Baltimore was the first city to launch 3-1-1 for non-emergency policy services in 1996, with the help of a $300,000 federal grant. The following year, the Federal Communications Commission made the number available to police departments in other cities with the idea of relieving congestion on 9-1-1 circuits.
Today, more than 200 US cities have 3-1-1 in place.
The sophisticated systems now use 311 data not just to deploy services but also to measure their own performance and make crucial budget and policy decisions.
Imagine a city passageway that’s busy with foot and bike traffic during morning and evening rush hours.
But in the quiet afternoon hours, it transforms into a children’s play space.
On weekends, its rejigged for a block party or even a basketball game.
That scenario is possible, if Dynamic Street – a prototype paver – pans out.
Being developed by Carlo Ratti Associati (CRA) alongside Sidewalk Labs — subsidiary of Google parent company Alphabet, the modular system holds much promise with it hexagonal pavers designed to be easily moved around, “within hours or minutes,” according to the companies, during different time of the day for different purposes.
“The Dynamic Street creates a space for urban experimentation,” said Ratti, who also serves as the director of the Senseable City Lab at the Massachusetts Institute of Technology, has told media. “With this project, we aim to create a streetscape that responds to citizens’ ever-changing needs.”
Local zoning codes aren’t easy to understand.
It could take a lot of time and effort to figure out the zoning codes of a particular jurisdiction if, say, a developer is looking to build a mixed-use project, or a policymaker wants to know the impact of a policy change.
idevelop.city is trying to help.
The California startup has digitized the zoning codes of 17 cities including Los Angeles and Austin, Texas, according to media reports.
The resulting interactive maps are easy to navigate, where users can customize their requests to see specific types of zones.

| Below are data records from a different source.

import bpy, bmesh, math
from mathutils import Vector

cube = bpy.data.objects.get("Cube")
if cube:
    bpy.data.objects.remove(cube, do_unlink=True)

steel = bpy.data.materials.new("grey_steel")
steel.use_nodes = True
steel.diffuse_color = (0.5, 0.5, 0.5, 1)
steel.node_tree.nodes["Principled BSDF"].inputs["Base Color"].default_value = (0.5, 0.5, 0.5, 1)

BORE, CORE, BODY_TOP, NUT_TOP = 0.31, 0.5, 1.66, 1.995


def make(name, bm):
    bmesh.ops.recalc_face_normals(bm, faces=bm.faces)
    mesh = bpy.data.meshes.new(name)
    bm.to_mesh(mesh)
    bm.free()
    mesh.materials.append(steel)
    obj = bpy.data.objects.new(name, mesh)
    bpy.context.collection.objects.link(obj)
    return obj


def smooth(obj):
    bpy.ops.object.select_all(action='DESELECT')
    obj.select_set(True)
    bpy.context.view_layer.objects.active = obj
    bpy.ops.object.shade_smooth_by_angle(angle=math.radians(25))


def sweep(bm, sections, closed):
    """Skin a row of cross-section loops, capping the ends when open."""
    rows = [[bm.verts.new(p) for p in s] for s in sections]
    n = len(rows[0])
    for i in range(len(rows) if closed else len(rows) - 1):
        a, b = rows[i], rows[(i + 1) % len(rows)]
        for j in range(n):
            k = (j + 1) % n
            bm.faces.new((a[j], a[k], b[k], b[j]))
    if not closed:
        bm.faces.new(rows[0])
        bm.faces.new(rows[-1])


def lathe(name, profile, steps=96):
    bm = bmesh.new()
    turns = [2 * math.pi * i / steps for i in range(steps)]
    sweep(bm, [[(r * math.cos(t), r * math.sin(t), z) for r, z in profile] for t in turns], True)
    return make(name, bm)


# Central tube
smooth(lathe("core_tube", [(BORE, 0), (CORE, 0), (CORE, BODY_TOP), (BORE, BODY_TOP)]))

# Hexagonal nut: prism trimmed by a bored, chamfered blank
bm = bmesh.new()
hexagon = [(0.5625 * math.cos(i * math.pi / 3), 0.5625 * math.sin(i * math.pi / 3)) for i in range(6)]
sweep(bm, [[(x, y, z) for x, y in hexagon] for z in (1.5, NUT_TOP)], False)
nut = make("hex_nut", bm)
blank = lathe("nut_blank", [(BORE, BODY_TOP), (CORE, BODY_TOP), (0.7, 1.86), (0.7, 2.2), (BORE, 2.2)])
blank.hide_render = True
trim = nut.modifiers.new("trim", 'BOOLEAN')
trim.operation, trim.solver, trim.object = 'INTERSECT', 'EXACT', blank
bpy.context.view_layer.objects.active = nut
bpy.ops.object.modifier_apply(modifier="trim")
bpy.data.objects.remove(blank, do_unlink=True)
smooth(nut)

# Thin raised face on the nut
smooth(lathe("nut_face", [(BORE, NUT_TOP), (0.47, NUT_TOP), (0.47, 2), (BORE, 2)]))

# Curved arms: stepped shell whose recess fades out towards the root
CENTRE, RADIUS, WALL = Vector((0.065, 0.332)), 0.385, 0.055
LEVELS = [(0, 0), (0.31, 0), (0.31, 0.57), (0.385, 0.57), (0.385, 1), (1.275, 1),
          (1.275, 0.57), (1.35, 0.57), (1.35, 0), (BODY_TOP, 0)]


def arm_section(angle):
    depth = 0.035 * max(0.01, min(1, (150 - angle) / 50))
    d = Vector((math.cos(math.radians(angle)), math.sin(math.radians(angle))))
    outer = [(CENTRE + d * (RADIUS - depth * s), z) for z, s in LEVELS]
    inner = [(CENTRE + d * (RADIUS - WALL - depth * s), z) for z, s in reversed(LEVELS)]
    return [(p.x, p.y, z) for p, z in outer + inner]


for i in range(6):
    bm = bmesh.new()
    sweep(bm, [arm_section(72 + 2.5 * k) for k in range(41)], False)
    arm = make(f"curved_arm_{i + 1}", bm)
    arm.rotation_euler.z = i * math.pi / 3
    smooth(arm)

Since the solution is aimed mostly at real estate developers, the company doesn’t charge cities for the digitization or the use of their software.